▶ [Required work]: In the entries that follow, find each line with the word "grey" and copy it.
[[ Given data open ]]
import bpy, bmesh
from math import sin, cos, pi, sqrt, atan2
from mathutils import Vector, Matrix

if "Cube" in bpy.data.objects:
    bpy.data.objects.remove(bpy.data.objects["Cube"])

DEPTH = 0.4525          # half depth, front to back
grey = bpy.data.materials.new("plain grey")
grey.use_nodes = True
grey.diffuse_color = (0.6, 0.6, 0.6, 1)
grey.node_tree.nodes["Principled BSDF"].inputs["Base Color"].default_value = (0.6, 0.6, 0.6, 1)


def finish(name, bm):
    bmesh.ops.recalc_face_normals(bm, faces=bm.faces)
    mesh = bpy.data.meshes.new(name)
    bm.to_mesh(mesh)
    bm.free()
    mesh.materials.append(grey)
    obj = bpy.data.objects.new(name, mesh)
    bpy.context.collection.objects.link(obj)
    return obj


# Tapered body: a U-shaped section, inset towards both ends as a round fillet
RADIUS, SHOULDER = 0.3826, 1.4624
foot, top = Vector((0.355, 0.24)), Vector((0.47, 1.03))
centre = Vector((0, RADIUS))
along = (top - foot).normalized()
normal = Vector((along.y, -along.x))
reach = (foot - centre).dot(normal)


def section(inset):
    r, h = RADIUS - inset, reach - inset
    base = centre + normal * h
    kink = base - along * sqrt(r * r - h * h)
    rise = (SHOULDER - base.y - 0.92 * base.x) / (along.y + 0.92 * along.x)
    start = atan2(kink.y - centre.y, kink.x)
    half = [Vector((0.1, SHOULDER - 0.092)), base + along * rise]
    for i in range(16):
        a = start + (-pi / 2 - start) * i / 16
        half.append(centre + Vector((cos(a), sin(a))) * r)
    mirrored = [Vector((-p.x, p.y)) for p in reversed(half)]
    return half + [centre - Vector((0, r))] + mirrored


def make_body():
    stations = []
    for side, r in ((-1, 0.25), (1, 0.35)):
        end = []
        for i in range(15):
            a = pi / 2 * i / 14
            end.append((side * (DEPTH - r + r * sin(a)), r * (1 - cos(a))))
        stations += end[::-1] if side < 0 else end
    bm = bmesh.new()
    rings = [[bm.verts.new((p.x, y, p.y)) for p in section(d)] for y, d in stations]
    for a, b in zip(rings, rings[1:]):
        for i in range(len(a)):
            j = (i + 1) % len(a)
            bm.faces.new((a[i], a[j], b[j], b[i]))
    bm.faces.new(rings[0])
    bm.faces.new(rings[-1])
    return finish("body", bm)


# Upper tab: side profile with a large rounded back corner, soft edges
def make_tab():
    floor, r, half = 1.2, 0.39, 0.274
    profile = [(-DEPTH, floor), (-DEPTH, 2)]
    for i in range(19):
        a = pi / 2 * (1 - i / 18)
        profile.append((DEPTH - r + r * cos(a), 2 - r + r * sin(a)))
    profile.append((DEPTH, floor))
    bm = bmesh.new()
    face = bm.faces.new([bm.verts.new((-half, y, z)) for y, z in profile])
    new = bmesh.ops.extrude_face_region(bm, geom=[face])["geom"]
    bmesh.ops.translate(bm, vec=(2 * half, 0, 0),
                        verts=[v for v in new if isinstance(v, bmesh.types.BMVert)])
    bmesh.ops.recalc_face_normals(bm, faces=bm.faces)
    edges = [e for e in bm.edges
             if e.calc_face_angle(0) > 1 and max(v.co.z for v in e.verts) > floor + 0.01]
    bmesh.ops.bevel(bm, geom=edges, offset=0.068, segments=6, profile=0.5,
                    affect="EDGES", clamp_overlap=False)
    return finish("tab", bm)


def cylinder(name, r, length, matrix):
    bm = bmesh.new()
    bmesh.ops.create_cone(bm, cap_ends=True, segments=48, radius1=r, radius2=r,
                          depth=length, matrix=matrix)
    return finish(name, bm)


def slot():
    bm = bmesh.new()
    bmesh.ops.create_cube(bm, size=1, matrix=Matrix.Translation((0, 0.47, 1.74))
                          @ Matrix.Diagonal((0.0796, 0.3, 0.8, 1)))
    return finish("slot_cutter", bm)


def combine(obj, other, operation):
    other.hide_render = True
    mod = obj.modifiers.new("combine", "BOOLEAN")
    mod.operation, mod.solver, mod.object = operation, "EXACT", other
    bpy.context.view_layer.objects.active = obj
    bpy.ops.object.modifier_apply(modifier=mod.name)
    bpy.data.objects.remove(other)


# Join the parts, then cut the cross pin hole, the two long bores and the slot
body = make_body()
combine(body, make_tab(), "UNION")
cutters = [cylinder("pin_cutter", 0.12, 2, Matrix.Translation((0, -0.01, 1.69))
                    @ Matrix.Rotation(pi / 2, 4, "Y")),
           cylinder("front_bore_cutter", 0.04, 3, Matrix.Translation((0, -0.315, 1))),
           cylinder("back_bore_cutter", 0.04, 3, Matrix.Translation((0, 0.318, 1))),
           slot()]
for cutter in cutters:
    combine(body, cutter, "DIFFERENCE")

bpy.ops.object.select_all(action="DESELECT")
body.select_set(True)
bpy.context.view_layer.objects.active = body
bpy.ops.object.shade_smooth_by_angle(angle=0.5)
[[ Given data closed ]]
▶ [Task solution]:
grey = bpy.data.materials.new("plain grey")
grey.use_nodes = True
grey.diffuse_color = (0.6, 0.6, 0.6, 1)
grey.node_tree.nodes["Principled BSDF"].inputs["Base Color"].default_value = (0.6, 0.6, 0.6, 1)
    mesh.materials.append(grey)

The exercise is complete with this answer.